Today’s first reading from Malachi 3 reminds us that there will be a definite end to this world as we know it; it also reminds us that those who are unfaithful—and who die in that state—will endure eternal punishment, while those who are faithful to the Lord—and who die in that state—will experience eternal glory: “Lo, the day is coming, blazing like an oven, when all the proud and all the evildoers will be stubble, and the day that is coming will set them on fire, leaving them neither root nor branch, says the Lord of hosts. But for you who fear my name, there will arise the sun of justice with its healing rays.”

The message here is both simple and practical: What we do on this earth matters! How we treat one another on this earth matters! That was one of the clear messages of this year’s election, was it not?—Morality matters! (At least to some Americans it does.)

In today’s second reading from 2 Thessalonians 3, St. Paul talks about his own faithfulness and perseverance. These two virtues made him a role model for the Thessalonians and for many others in the early Church. As he says there, “We wanted to present ourselves as a model for you, so that you might imitate us.”

Could we say something similar about ourselves? Could each of us say to the people we live and work with: “Imitate me. If you want to know what it means to be a faithful, persevering Catholic, then hang around with me for awhile and follow the example I give you.”

That’s definitely a challenging question to ponder. At least it’s challenging for me!

And finally, in this Gospel passage from Luke 21, Jesus deals with two of the many dangers to faithfulness and perseverance that we experience in this life. The first danger is that of “false messiahs.” This includes not only the leaders of false religions; it can also signify the things of this world that sometimes pull us away from Christ: material possessions, power, fame, pleasure, etc.
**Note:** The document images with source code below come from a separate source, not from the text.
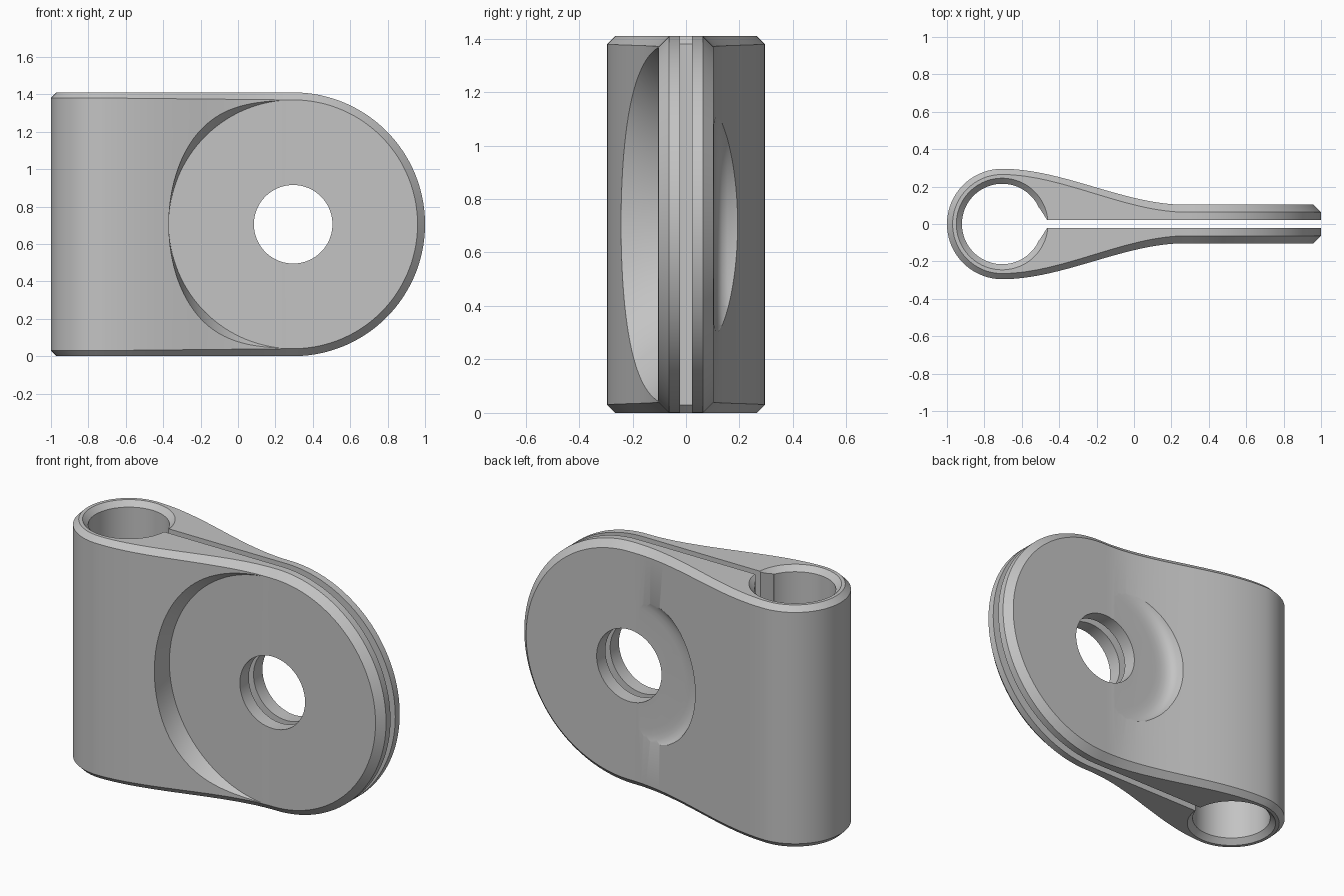
import bpy, bmesh, math
from math import sin, cos, pi

if "Cube" in bpy.data.objects:
    bpy.data.objects.remove(bpy.data.objects["Cube"])

MID = 0.705           # half height, also radius of the rounded end
HX = 0.295            # screw hole centre
BX, BR = -0.705, 0.295  # barrel centre and outer radius
ARM = 0.103           # half thickness of the flat end

grey = bpy.data.materials.new("plain grey")
grey.use_nodes = True
grey.diffuse_color = (0.55, 0.55, 0.55, 1)
grey.node_tree.nodes["Principled BSDF"].inputs["Base Color"].default_value = (0.55, 0.55, 0.55, 1)


def loft(name, rings, caps=True):
    """Skin a list of equal-length closed rings."""
    bm = bmesh.new()
    rows = [[bm.verts.new(p) for p in ring] for ring in rings]
    n = len(rows[0])
    for a, b in zip(rows, rows[1:]):
        for i in range(n):
            j = (i + 1) % n
            bm.faces.new((a[i], a[j], b[j], b[i]))
    if caps:
        bm.faces.new(rows[0])
        bm.faces.new(rows[-1])
    bmesh.ops.remove_doubles(bm, verts=bm.verts, dist=1e-5)
    bmesh.ops.recalc_face_normals(bm, faces=bm.faces)
    mesh = bpy.data.meshes.new(name)
    bm.to_mesh(mesh)
    bm.free()
    mesh.materials.append(grey)
    ob = bpy.data.objects.new(name, mesh)
    bpy.context.collection.objects.link(ob)
    return ob


def circle_y(r, y, zscale=1.0, n=128):
    """Ring around the screw axis."""
    return [(HX + r * cos(2 * pi * i / n), y, MID + r * zscale * sin(2 * pi * i / n)) for i in range(n)]


def circle_z(r, z, n=96):
    """Ring around the barrel axis."""
    return [(BX + r * cos(2 * pi * i / n), r * sin(2 * pi * i / n), z) for i in range(n)]


def section(side, top):
    """Eight-sided chamfered section from one side point and one top point."""
    (xs, ws, hs), (xt, wt, ht) = side, top
    quarter = [(xs, ws, hs), (xt, wt, ht)]
    upper = quarter + [(x, -y, z) for x, y, z in reversed(quarter)]
    ring = upper + [(x, y, -z) for x, y, z in reversed(upper)]
    return [(x, y, z + MID) for x, y, z in ring]


# Body: round barrel, tapering neck, rounded flat end, all with chamfered rims
C1, C2 = 0.03, 0.04
rings = []
for i in range(25):
    a = pi / 2 * i / 24
    r = BR - C1
    rings.append(section((BX - BR * cos(a), BR * sin(a), MID - C1),
                         (BX - r * cos(a), r * sin(a), MID)))
for i in range(1, 33):
    t = i / 32
    x = BX + (HX - 0.02 - BX) * t
    w = BR + (ARM - BR) * t * t * (3 - 2 * t)
    c = C1 + (C2 - C1) * t
    rings.append(section((x, w, MID - c), (x, w - c, MID)))
for i in range(49):
    a = pi / 2 * (1 - i / 48)
    r = MID - C2
    rings.append(section((HX + r * cos(a), ARM, r * sin(a)),
                         (HX + MID * cos(a), ARM - C2, MID * sin(a))))
body = loft("clamp_body", rings, caps=False)

# Cutters
H = 2 * MID
bore = loft("bore_cutter", [circle_z(r, z) for r, z in
            ((0.345, -0.1), (0.215, 0.03), (0.215, H - 0.03), (0.345, H + 0.1))])
slot_outline = [(-0.62, 0.06), (-0.53, 0.09), (-0.505, 0.085), (-0.465, 0.022), (1.1, 0.022)]
slot_outline += [(x, -y) for x, y in reversed(slot_outline)]
slot = loft("slot_cutter", [[(x, y, z) for x, y in slot_outline] for z in (-0.1, H + 0.1)])
hole = loft("hole_cutter", [circle_y(0.21, -0.5, n=96), circle_y(0.21, 0.5, n=96)])
# Front washer seat opens taller towards the outside
front_seat = loft("front_seat_cutter", [circle_y(0.665, -ARM - 0.0012 - d, 1 + 1.5 * d)
                                        for d in (0, 0.05, 0.1, 0.15, 0.25)])
# Rear seat has a filleted wall
rear_seat = loft("rear_seat_cutter", [circle_y(r, y) for r, y in
                 ((0.36, ARM + 0.0012), (0.395, 0.106), (0.425, 0.111), (0.45, 0.121),
                  (0.467, 0.135), (0.478, 0.155), (0.49, 0.195), (0.5, 0.4))])

bpy.context.view_layer.objects.active = body
for cutter in (front_seat, rear_seat, bore, slot, hole):
    mod = body.modifiers.new(cutter.name, "BOOLEAN")
    mod.operation = "DIFFERENCE"
    mod.solver = "EXACT"
    mod.object = cutter
    bpy.ops.object.modifier_apply(modifier=mod.name)
    bpy.data.objects.remove(cutter)

for ob in bpy.context.selected_objects:
    ob.select_set(False)
body.select_set(True)
bpy.ops.object.shade_smooth_by_angle(angle=math.radians(25))
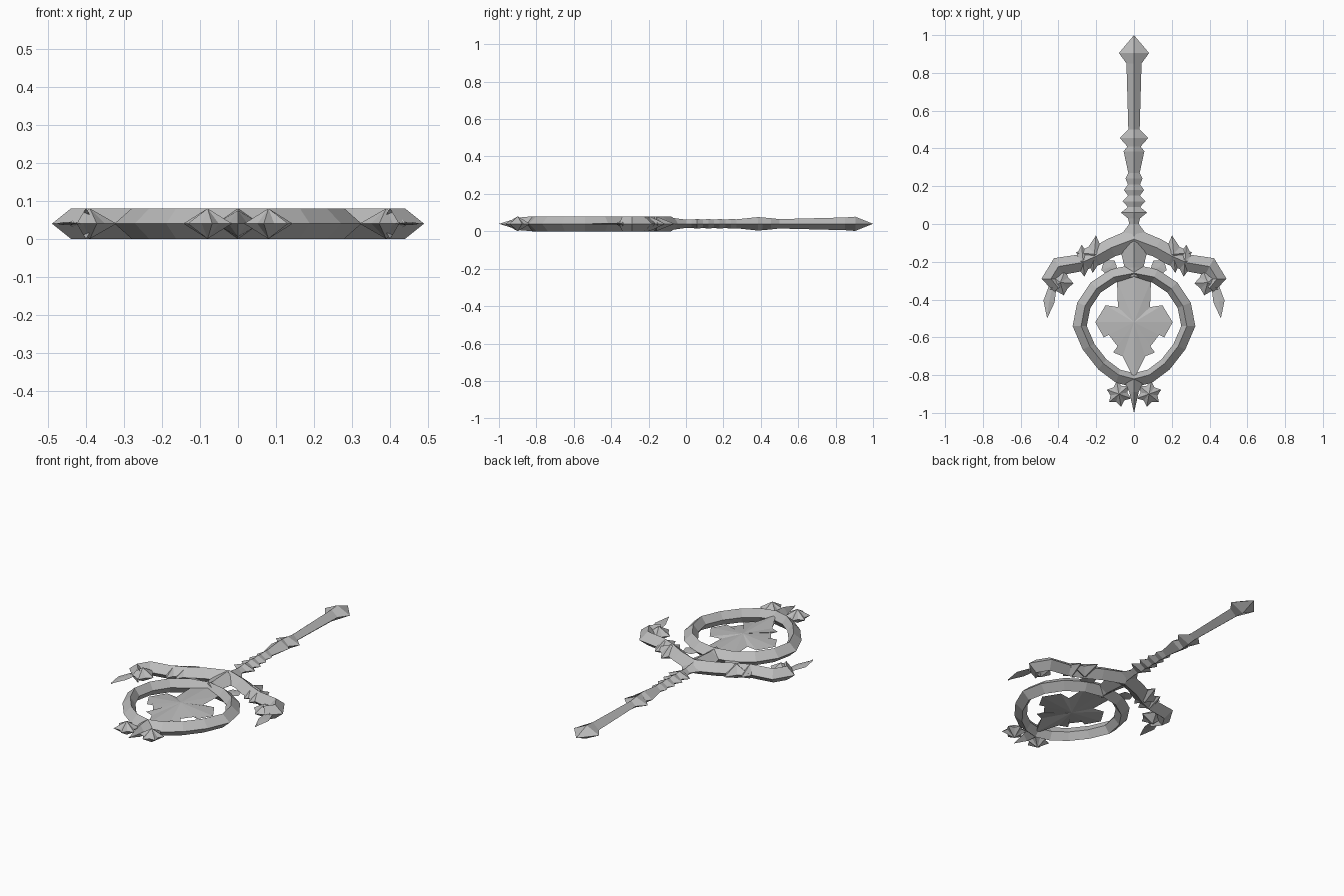
import bpy
import bmesh
from math import sin, cos, pi, radians
from mathutils import Vector

cube = bpy.data.objects.get("Cube")
if cube:
    bpy.data.objects.remove(cube)

MID = .04   # half thickness, and height of the symmetry plane

GREY = (.5, .5, .5, 1)
metal = bpy.data.materials.new("grey metal")
metal.use_nodes = True
metal.diffuse_color = GREY
metal.node_tree.nodes["Principled BSDF"].inputs["Base Color"].default_value = GREY


def finish(name, bm):
    """Turn an upper quarter into a full part by mirroring in x and z."""
    bmesh.ops.remove_doubles(bm, verts=bm.verts, dist=.0001)
    bm.normal_update()
    for face in bm.faces:
        if face.normal.z < 0:
            face.normal_flip()
    mesh = bpy.data.meshes.new(name)
    bm.to_mesh(mesh)
    bm.free()
    mesh.materials.append(metal)
    obj = bpy.data.objects.new(name, mesh)
    obj.location.z = MID
    bpy.context.collection.objects.link(obj)
    mirror = obj.modifiers.new("mirror", "MIRROR")
    mirror.use_axis = (True, False, True)
    mirror.merge_threshold = .0005


def skin(name, *rails):
    """Fill quads between neighbouring rails of points."""
    bm = bmesh.new()
    rows = [[bm.verts.new(point) for point in rail] for rail in rails]
    for a, b in zip(rows, rows[1:]):
        for i in range(len(a) - 1):
            bm.faces.new((a[i], a[i + 1], b[i + 1], b[i]))
    finish(name, bm)


def spine(name, stations):
    """Diamond bar along y from stations of y, half width, half thickness."""
    skin(name, [(w, y, 0) for y, w, h in stations], [(0, y, h) for y, w, h in stations])


def ribbon(name, path, height):
    """Ridged band that follows a path of x, y, half width."""
    outer, ridge, inner = [], [], []
    for i, (x, y, width) in enumerate(path):
        before, after = path[max(i - 1, 0)], path[min(i + 1, len(path) - 1)]
        along = Vector((after[0] - before[0], after[1] - before[1], 0))
        if x == 0:
            along.y = 0    # stay square to the mirror plane
        side = Vector((-along.y, along.x, 0)).normalized() * width
        centre = Vector((x, y, 0))
        outer.append(centre + side)
        ridge.append((x, y, height))
        inner.append(centre - side)
    skin(name, outer, ridge, inner)


def facet(name, outline, apex, height, closed=True, end=0):
    """Faceted gem: an outline at mid height rising to one apex."""
    bm = bmesh.new()
    top = bm.verts.new((*apex, height))
    rim = [bm.verts.new((x, y, end if x == 0 else 0)) for x, y in outline]
    for i in range(len(rim) if closed else len(rim) - 1):
        bm.faces.new((rim[i], rim[(i + 1) % len(rim)], top))
    finish(name, bm)


def star(name, centre, points, long, short, turn, height=MID):
    """Faceted star; turn is the direction of its first point in degrees."""
    outline = []
    for i in range(points * 2):
        angle = radians(turn) + i * pi / points
        radius = short if i % 2 else long
        outline.append((centre[0] + radius * cos(angle), centre[1] + radius * sin(angle)))
    facet(name, outline, centre, height)


def ring_rail(radius, height):
    """Half circle from back to front that narrows towards the front."""
    rail = []
    for i in range(9):
        angle = pi * i / 8
        narrowing = 1 + .25 * min(cos(angle), 0)
        rail.append((radius * sin(angle) * narrowing, radius * cos(angle) - .54, height))
    return rail


# Handle: pointed pommel, tapered shaft, collar and beaded grip
handle = [(1, 0, 0), (.905, .08, .038), (.85, .04, .034), (.5, .03, .025),
          (.455, .075, .03), (.41, .035, .034), (.385, .055, .036), (.27, .03, .024)]
for bead in range(4):
    y = .24 - .06 * bead
    handle += [(y, .045 + .008 * bead, .026), (y - .03, .032, .022)]
handle += [(0, .025, .022), (-.1, .1, .036)]
spine("handle", handle)

# Neck between guard and ring
spine("neck", [(-.1, .08, MID), (-.23, .05, .032), (-.28, .06, MID)])

# Curved guard arms with spikes and curled ends
ribbon("guard_arm", [(0, -.08, .06), (.12, -.125, .05), (.2, -.17, .05), (.28, -.205, .045),
                     (.4, -.225, .05), (.44, -.29, .05), (.4, -.34, .03)], MID)
star("guard_inner_spike", (.21, -.16), 4, .1, .05, 95)
star("guard_outer_spike", (.27, -.195), 4, .085, .045, 85)
star("guard_curl", (.39, -.31), 5, .07, .05, 255)

# Thin plates: hooked tips and small leaves under the guard
ribbon("hook_tip", [(.43, -.33, .02), (.45, -.41, .03), (.46, -.5, 0)], .004)
star("small_leaf", (.13, -.23), 5, .045, .038, 55, .004)

# Open ring around the blade
skin("ring", ring_rail(.325, 0), ring_rail(.28, MID), ring_rail(.25, 0))

# Barbed blade inside the ring
facet("inner_blade", [(0, -.28), (.09, -.3), (.085, -.44), (.15, -.43), (.205, -.52),
                      (.16, -.6), (.15, -.565), (.085, -.65), (.11, -.68), (.06, -.7),
                      (0, -.82)],
      (0, -.52), .022, closed=False, end=.015)

# Bottom finial: centre point and side lobes
spine("finial_point", [(-.82, .06, MID), (-.89, .025, .034), (-1, 0, 0)])
star("finial_lobe", (.08, -.9), 6, .068, .045, 20)
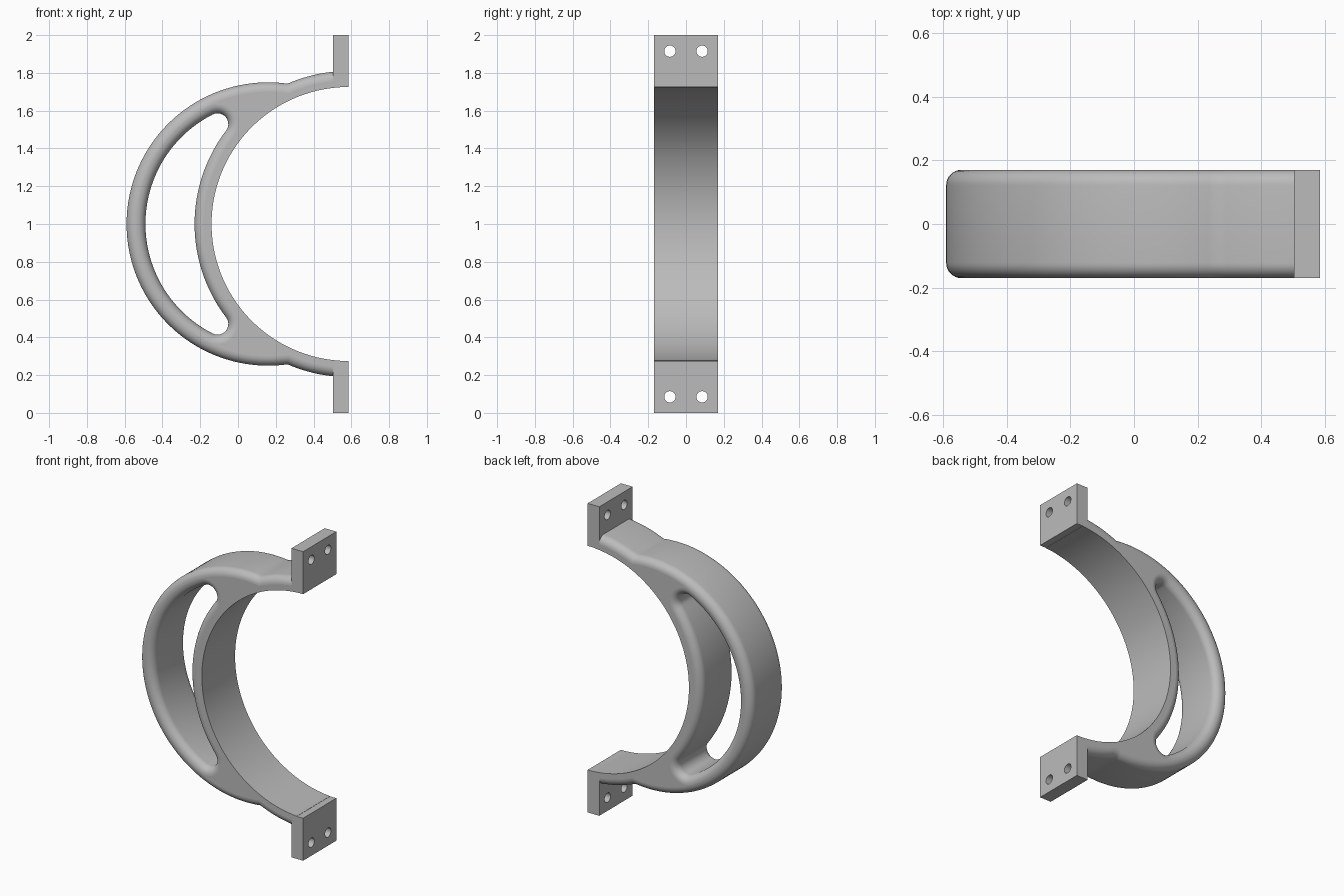
import bpy, bmesh
from math import sin, cos, pi, sqrt, atan2, acos, radians

if "Cube" in bpy.data.objects:
    bpy.data.objects.remove(bpy.data.objects["Cube"])

grey = bpy.data.materials.new("light grey")
grey.use_nodes = True
colour = (0.5, 0.5, 0.5, 1)
grey.diffuse_color = colour
grey.node_tree.nodes["Principled BSDF"].inputs["Base Color"].default_value = colour


def arc(cx, cz, r, start, end, n):
    """Points on an arc, end point left out."""
    return [(cx + r * cos(start + (end - start) * i / n),
             cz + r * sin(start + (end - start) * i / n)) for i in range(n)]


def loft(name, layers, place):
    """Join matching closed loops layer by layer and cap both ends, keeping holes open."""
    bm = bmesh.new()
    rings = [[[bm.verts.new(place(p, depth)) for p in loop] for loop in loops]
             for depth, loops in layers]
    for low, high in zip(rings, rings[1:]):
        for a, b in zip(low, high):
            for i in range(len(a)):
                j = (i + 1) % len(a)
                bm.faces.new((a[i], a[j], b[j], b[i]))
    cap_faces = []
    for cap in (rings[0], rings[-1]):
        edges = [bm.edges.get((l[i - 1], l[i])) for l in cap for i in range(len(l))]
        made = bmesh.ops.triangle_fill(bm, use_beauty=True, edges=edges)["geom"]
        cap_faces += [g for g in made if isinstance(g, bmesh.types.BMFace)]
    bmesh.ops.recalc_face_normals(bm, faces=bm.faces)
    bm.faces.index_update()
    flat = [f.index for f in cap_faces]
    mesh = bpy.data.meshes.new(name)
    bm.to_mesh(mesh)
    bm.free()
    mesh.materials.append(grey)
    obj = bpy.data.objects.new(name, mesh)
    bpy.context.collection.objects.link(obj)
    bpy.ops.object.select_all(action='DESELECT')
    obj.select_set(True)
    bpy.context.view_layer.objects.active = obj
    bpy.ops.object.shade_smooth_by_angle(angle=radians(30))
    for i in flat:
        mesh.polygons[i].use_smooth = False
    return obj


# Main dimensions
HALF = 0.17                       # half width
MID = 1.0                         # height of the symmetry plane
RING_X, BORE, RING_R = 0.585, 0.725, 0.81
BOW_X, BOW_R = 0.16, 0.75         # outer handle bow
SLOT_OUT, SLOT_IN, TIP = 0.65, 0.815, 0.057
ROUND = 0.048                     # edge rounding
SPAN = RING_X - BOW_X


def meet(r_bow, r_ring):
    """Angles about the bow and ring centres where the two circles cross."""
    x = (r_bow ** 2 - r_ring ** 2 + SPAN ** 2) / (2 * SPAN)
    z = sqrt(r_bow ** 2 - x * x)
    return atan2(z, x), atan2(z, x - SPAN)


tip_bow, tip_ring = meet(SLOT_OUT - TIP, SLOT_IN + TIP)
tip_x = BOW_X + (SLOT_OUT - TIP) * cos(tip_bow)
tip_z = (SLOT_OUT - TIP) * sin(tip_bow)


def handle_loops(d):
    """Outline and slot, pulled into the material by d; the bore stays sharp."""
    a, b = meet(BOW_R - d, RING_R - d)
    end_out = acos((0.54 - RING_X) / (RING_R - d))
    end_in = acos((0.54 - RING_X) / BORE)
    turn = 2 * pi
    outline = arc(RING_X, MID, RING_R - d, end_out, b, 10)
    outline += arc(BOW_X, MID, BOW_R - d, a, turn - a, 90)
    outline += arc(RING_X, MID, RING_R - d, turn - b, turn - end_out, 10)
    outline.append((0.54, MID - (RING_R - d) * sin(end_out)))
    outline += arc(RING_X, MID, BORE, turn - end_in, end_in, 80)
    outline.append((0.54, MID + BORE * sin(end_in)))
    slot = arc(BOW_X, MID, SLOT_OUT + d, tip_bow, turn - tip_bow, 56)
    slot += arc(tip_x, MID - tip_z, TIP + d, -tip_bow, pi - tip_ring, 14)
    slot += arc(RING_X, MID, SLOT_IN - d, turn - tip_ring, tip_ring, 40)
    slot += arc(tip_x, MID + tip_z, TIP + d, tip_ring - pi, tip_bow, 14)
    return [outline, slot]


# Curved strap and handle bow with rounded edges
steps = [i * pi / 16 for i in range(9)]
half = [(HALF - ROUND + ROUND * sin(t), ROUND * (1 - cos(t))) for t in steps]
section = [(-y, d) for y, d in reversed(half)] + half
loft("handle_clamp", [(y, handle_loops(d)) for y, d in section],
     lambda p, y: (p[0], y, p[1]))

# Mounting blocks with two bolt holes each
for label, s in (("upper", 1), ("lower", -1)):
    def block_loops():
        plate = [(-HALF, MID + s * BORE), (HALF, MID + s * BORE),
                 (HALF, MID + s), (-HALF, MID + s)]
        return [plate] + [arc(y, MID + s * 0.915, 0.03, 0, 2 * pi, 28)
                          for y in (-0.085, 0.085)]
    loft(label + "_mounting_block", [(0.502, block_loops()), (RING_X, block_loops())],
         lambda p, x: (x, p[0], p[1]))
The second danger Jesus deals with here is suffering—specifically the suffering that comes from being attacked for your Catholic Christian faith. Let me tell you, in recent weeks I’ve definitely come to a deeper understanding of what this is all about. For defending Christian moral principles in the public square, I’ve been verbally attacked even at the gym in the middle of a workout. Thank God I had just finished running on the treadmill; at least I could talk and defend myself! I wasn’t gasping for breath!

Make no mistake about it, it’s not easy to stand firm with Christ and his Church these days—but neither is it impossible! I’m very encouraged when I hear about some of our teenagers who are not afraid to defend their Catholic beliefs in their high school classes, in the midst of almost total opposition from their peers. That takes guts! That takes a persevering spirit! To you young people who are willing to do that, I say, “Remember the words of Jesus at the end of this Gospel: ‘By your perseverance you will secure your lives.’

For true Red Sox fans, faithfulness and perseverance are reaping happy dividends after more than 8 decades of heartache and disappointment. Faithfulness and perseverance have brought great joy—and have led to a celebration that continues in some parts of Red Sox Nation, even as we speak. May that experience encourage us all—even the Yankee fans in the congregation—to be faithful and persevering in living our Catholic faith, because what’s at stake in this lifelong contest is an eternal prize, and a joy that will go on for much, much longer than a single baseball season.